Big names like Barclays, Morgan Stanley, and National Australia Bank are hinting that confidence in the US dollar is waning. Recent data shows that interest in new dollar bets is the lowest it’s been in two months. Even with US Treasury rates reaching their highest in over ten years, the dollar hasn’t surged as expected. Barclays’ Themistoklis Fiotakis notes, “The big dollar hype might just be overhyped.”
This isn’t the first time experts have predicted the dollar’s decline, only to see it bounce back. After a dip in July, the dollar experienced a significant upswing. The recent Middle East unrest has also sporadically boosted the dollar’s appeal. Even the Bank of Japan’s recent actions didn’t deter the dollar’s climb.
However, recent surveys suggest the excitement for the dollar might have hit its peak last month. Many, including Fiotakis, believe the dollar market is saturated. Data from CFTC indicates that the most speculative dollar bets reached their highest since July. Signals from the options sector also suggest caution.
Short-term measures indicate that dollar enthusiasts aren’t eager to invest at its current levels. JPMorgan predicts the dollar will remain stable in the coming months. However, some, like Johanna Kyrklund of Schroder Investment Management, argue the dollar still stands strong due to a lack of credible alternatives. She likens the rumors of the dollar’s decline to the famous phrase, “the reports of my death are greatly exaggerated.”
But overall excitement for the dollar appears to be plateauing. A recent survey showed a slight drop in expectations for the dollar’s growth. Historically, the dollar has only maintained a specific high level on a couple of occasions in the past decade.
Morgan Stanley’s James Lord and David Adams recently advised clients to reconsider their dollar investments. They believe that many positive factors, like high yields and the US’s robust economy, are already accounted for in the dollar’s value.

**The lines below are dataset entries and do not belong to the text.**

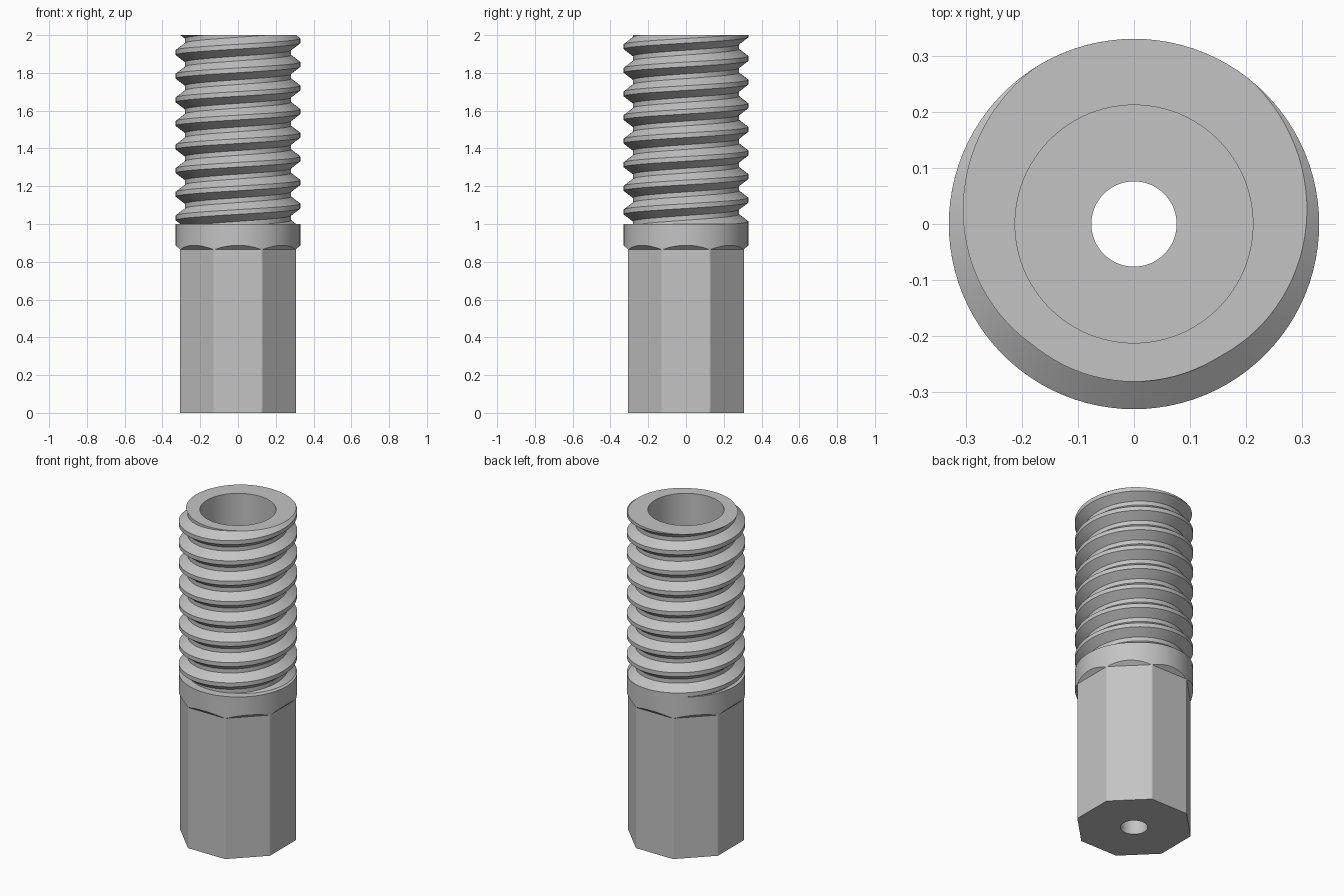
import bpy, bmesh, math

if "Cube" in bpy.data.objects:
    bpy.data.objects.remove(bpy.data.objects["Cube"])

R = 0.33            # outer radius of collar and thread crests
HOLE = 0.076        # through hole
BORE = 0.212        # wide bore in the threaded half
APOTHEM = 0.306     # octagon centre to flat
PITCH = 0.125
ROOT = 0.281

steel = bpy.data.materials.new("light steel grey")
steel.diffuse_color = (0.55, 0.55, 0.55, 1)
steel.use_nodes = True
steel.node_tree.nodes["Principled BSDF"].inputs["Base Color"].default_value = steel.diffuse_color


def sweep_columns(name, columns, closed, angle):
    """Join (theta, [(r, z), ...]) columns into a shell turned about z."""
    bm = bmesh.new()
    grid = [[bm.verts.new((r * math.cos(t), r * math.sin(t), z)) for r, z in pts]
            for t, pts in columns]
    n = len(grid[0])
    for a, b in zip(grid, grid[1:]):
        for i in range(n if closed else n - 1):
            k = (i + 1) % n
            bm.faces.new((a[i], b[i], b[k], a[k]))
    bmesh.ops.remove_doubles(bm, verts=bm.verts, dist=1e-5)
    mesh = bpy.data.meshes.new(name)
    bm.to_mesh(mesh)
    bm.free()
    mesh.materials.append(steel)
    obj = bpy.data.objects.new(name, mesh)
    bpy.context.collection.objects.link(obj)
    bpy.context.view_layer.objects.active = obj
    obj.select_set(True)
    bpy.ops.object.shade_smooth_by_angle(angle=math.radians(angle))
    obj.select_set(False)
    return obj


# Octagonal shank with round collar; slanted cuts run out into the collar
SHOULDER, RUNOUT = 0.865, 0.022
half = math.acos(APOTHEM / R)
columns = []
for side in range(8):
    for i in range(13):
        d = -half + 2 * half * i / 12
        flat_r = APOTHEM / math.cos(d)
        lift = RUNOUT * (R * math.cos(d) - APOTHEM) / (R - APOTHEM)
        columns.append((side * math.pi / 4 + d,
                        [(HOLE, 0), (flat_r, 0), (flat_r, SHOULDER),
                         (R, SHOULDER + lift), (R, 1), (HOLE, 1)]))
columns.append(columns[0])
sweep_columns("octagonal_shank", columns, True, 15)

# Threaded sleeve: trapezoid profile along a right-hand helix, cut flat at both ends
PROFILE = [(-0.1, R), (0.1, R), (0.4, ROOT), (0.6, ROOT)]


def thread_radius(u):
    u = abs((u + 0.5) % 1 - 0.5)
    return R + (ROOT - R) * min(1, max(0, (u - 0.1) / 0.3))


STEPS = 96
columns = []
for j in range(STEPS + 1):
    turn = j / STEPS
    phase = turn - 0.24
    pts = []
    for k in range(-2, 11):
        for f, _ in PROFILE:
            z = min(2, max(1, 1 + PITCH * (k + f + phase)))
            pts.append((thread_radius((z - 1) / PITCH - phase), z))
    pts += [(BORE, 2), (BORE, 1)]
    columns.append((turn * math.tau, pts))
sweep_columns("threaded_sleeve", columns, False, 25)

Gareth Berry from Macquarie Group sees a possible short-lived boost for the dollar as investors seek stability. But, he warns that with US interest rates likely capping soon, time might not favor the dollar much longer.